Today I want to talk about a few things I’ve noticed that are trends around here and how we as a Family can change them, make no mistake we are a Family and we are all on this together.
First I want to start by saying the Army/Navy/USMC/USAF have their own languages. I’ve served in joint positions alongside those guys so while I may understand it I am by no means an expert. The first thing you need to know about us is we have titles, and confusing those titles can potentially set some of our tightly wound compadres off. A person in the Army is a Soldier (notice the capital S to go along with the capital F above? Army regulations say we always capitalize both words), a person in the USMC is a Marine, a person in the USAF is an Airman/Airwoman, and a person in the Navy is a Sailor. Forgive me if this seems obvious but you would be surprised how often this gets confused.
Without devolving this post into a long list I’m just going to cover a few (Army) specific terms; hooah is the catchall if I don’t know what to say, if I’m acknowledging something or I’m giving a battle cry it’s what we are supposed to use. Hooah is a modern day derivative of HUA (pronounced the same, hoo-ah) during WW2 that meant “heard, understood, acknowledged” for me personally if you hear me use hooah it means I am beyond mad about something and am saying that rather than use something more colorful and to the point. “Mandatory fun or funishement” means an event that one is forced to go to that everyone knows will be lame but is a requirement. Funishement is my new favorite word to describe these. MOS is a job, “what is your MOS”= what is your job. There are a ton more; maybe one of these days I’ll start a running list.
The next two are very important to me personally–one for obvious reasons; the other maybe not so obvious. First is the use of “the big D” or anything else to describe a deployment. A deployment is a deployment. I know as parents we are scared to death for our kids; but you have to understand this is what they signed up for and as a parent you should have been preparing yourself for the inevitable day from the start. Call it a deployment, celebrate that your child is part of the 1% who cares enough to try to affect change. Calling it the big D shows that you are scared. This will create doubt in your child that maybe he should be scared too because in the run up to the deployment he isn’t. Instead he is feeling invincible: the Army has the best training and gear in the world. He has faith in it and so should you.

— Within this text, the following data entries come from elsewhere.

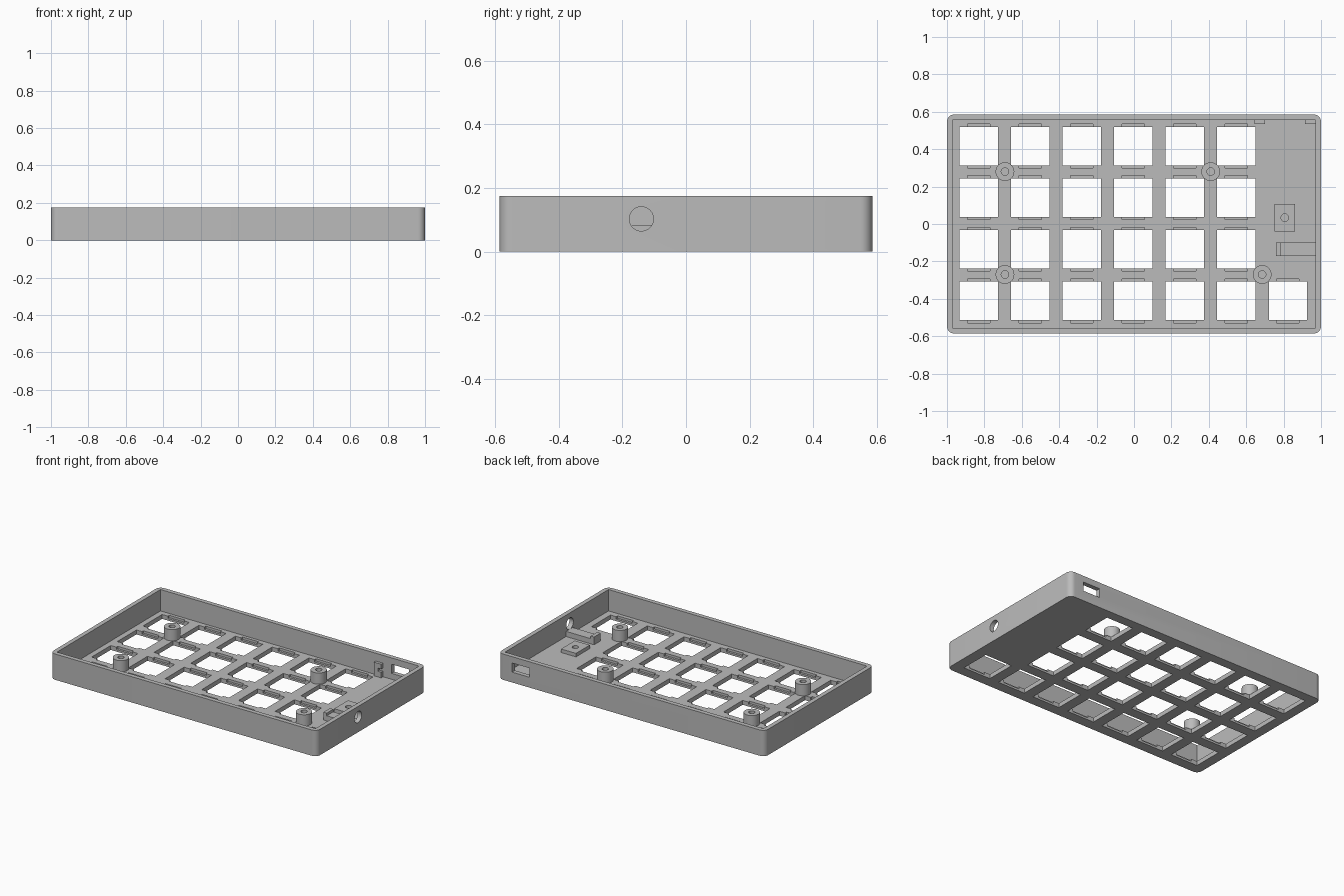
import bpy, bmesh, math
from mathutils import Matrix, Vector

cube = bpy.data.objects.get("Cube")
if cube:
    bpy.data.objects.remove(cube, do_unlink=True)

grey = bpy.data.materials.new("plain grey")
grey.use_nodes = True
grey.diffuse_color = (0.5, 0.5, 0.5, 1)
grey.node_tree.nodes["Principled BSDF"].inputs["Base Color"].default_value = (0.5, 0.5, 0.5, 1)

HALF_Y, HEIGHT, WALL, PLATE = 0.585, 0.175, 0.03, 0.03
PITCH, HOLE = 0.2755, 0.205


def make(name, bm):
    mesh = bpy.data.meshes.new(name)
    bmesh.ops.recalc_face_normals(bm, faces=bm.faces)
    bm.to_mesh(mesh)
    bm.free()
    mesh.materials.append(grey)
    obj = bpy.data.objects.new(name, mesh)
    bpy.context.collection.objects.link(obj)
    return obj


def boxes(name, spans):
    """One mesh of boxes, each given as (x0, x1, y0, y1, z0, z1)."""
    bm = bmesh.new()
    for x0, x1, y0, y1, z0, z1 in spans:
        place = Matrix.Translation(((x0 + x1) / 2, (y0 + y1) / 2, (z0 + z1) / 2))
        size = Matrix.Diagonal((x1 - x0, y1 - y0, z1 - z0, 1))
        bmesh.ops.create_cube(bm, size=1, matrix=place @ size)
    return make(name, bm)


def cylinder(name, centre, radius, depth, axis="Z"):
    bm = bmesh.new()
    turn = Matrix.Rotation(math.pi / 2, 4, "Y") if axis == "X" else Matrix()
    bmesh.ops.create_cone(bm, cap_ends=True, segments=40, radius1=radius, radius2=radius,
                          depth=depth, matrix=Matrix.Translation(centre) @ turn)
    return make(name, bm)


def activate(obj):
    bpy.ops.object.select_all(action="DESELECT")
    obj.select_set(True)
    bpy.context.view_layer.objects.active = obj


def cut(obj, cutter):
    """Subtract the cutter, then discard it."""
    cutter.hide_render = True
    mod = obj.modifiers.new("cut", "BOOLEAN")
    mod.operation, mod.solver, mod.object = "DIFFERENCE", "EXACT", cutter
    activate(obj)
    bpy.ops.object.modifier_apply(modifier=mod.name)
    bpy.data.objects.remove(cutter, do_unlink=True)


def smooth(obj):
    activate(obj)
    bpy.ops.object.shade_smooth_by_angle(angle=math.radians(30))


# Outer shell with rounded upright corners
bm = bmesh.new()
bmesh.ops.create_cube(bm, size=1, matrix=Matrix.Translation((0, 0, HEIGHT / 2))
                      @ Matrix.Diagonal((2, 2 * HALF_Y, HEIGHT, 1)))
upright = [e for e in bm.edges if abs(e.verts[0].co.z - e.verts[1].co.z) > 0.1]
bmesh.ops.bevel(bm, geom=upright, offset=0.038, segments=8, profile=0.5, affect="EDGES")
case = make("case_tray", bm)

# Open interior
ix, iy = 1 - WALL, HALF_Y - WALL
cut(case, boxes("cavity_cutter", [(-ix, ix, -iy, iy, PLATE, 0.3)]))

# Key openings: four rows of six, plus one extra at the front
keys = [(-0.83 + PITCH * c, 0.416 - PITCH * r) for r in range(4) for c in range(6 + (r == 3))]
h = HOLE / 2
cut(case, boxes("key_cutter", [(x - h, x + h, y - h, y + h, -0.1, 0.1) for x, y in keys]))

# Clip recesses at the front and back of each opening
cut(case, boxes("clip_cutter", [(x - 0.06, x + 0.06, y - h - 0.015, y + h + 0.015, 0.014, 0.1)
                                for x, y in keys]))

# Port in the back wall and button hole in the side wall
cut(case, boxes("port_cutter", [(0.765, 0.895, 0.5, 0.7, 0.07, 0.132)]))
cut(case, cylinder("button_cutter", (1, -0.14, 0.103), 0.038, 0.2, "X"))
smooth(case)

# Screw standoffs
TOP = 0.106
for i, (x, y) in enumerate([(-0.69, 0.28), (0.41, 0.28), (-0.69, -0.27), (0.685, -0.27)]):
    post = cylinder(f"standoff_{i + 1}", (x, y, (PLATE + TOP) / 2), 0.05, TOP - PLATE)
    cut(post, cylinder("screw_cutter", (x, y, TOP), 0.02, 0.12))
    smooth(post)

# Low mounting block with a screw hole
block = boxes("mounting_block", [(0.75, 0.862, -0.04, 0.108, PLATE, 0.054)])
cut(block, cylinder("screw_cutter", (0.806, 0.034, 0.05), 0.02, 0.1))
smooth(block)

# Button rest with a raised end stop
boxes("button_rest", [(0.785, ix, -0.17, -0.1, PLATE, 0.065)])
boxes("button_stop", [(0.76, 0.785, -0.17, -0.1, PLATE, 0.083)])

# Slotted board clips on either side of the port
for name, x0, x1, s0, s1 in (("inner_board_clip", 0.645, 0.7, 0.675, 0.75),
                             ("outer_board_clip", 0.915, ix, 0.86, 0.94)):
    clip = boxes(name, [(x0, x1, 0.535, iy, PLATE, 0.122)])
    cut(clip, boxes("slot_cutter", [(s0, s1, 0.5, 0.6, 0.068, 0.09)]))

The second is something I’ve seen a few times in the MilitaryMama group and that is the phrase “boots in the house”. The first time I saw this I thought it meant your kid literally traveled with his boots to home. That makes sense for the Guard or Reserve, but (for Active) I’ve been in 12 years and never traveled with my boots. Then I thought you were talking about your new guy. Personally, I like it because you are celebrating your kid. To me the term is endearing (if not slightly degrading). As a new guy they will earn a nickname FNG, new guy, cherry, fuzzy and so on. One such term is boot; boot refers to a new guy as in “you are so boot I can still smell the new guy on you.” So when I hear “boot”, I think brand new guy who is so new he doesn’t know what to do.
About once every 20 times the phrase pops up on our page someone goes off about how it is disrespectful and what it “truly” means. This story goes the phrase originated in WW2 when a service member died. The War Department would send their boots to the family, giving the term boots in the house a horrible meaning. I went digging and couldn’t find anything to verify this at all. I can tell you for sure it is not done that way now; when a service member dies, boots and uniforms are burned and disposed of. I don’t know where the story started but let me squash it right now. It most certainly doesn’t mean that now. For me and for the BoD, we embrace the phrase and use it as we celebrate your kid.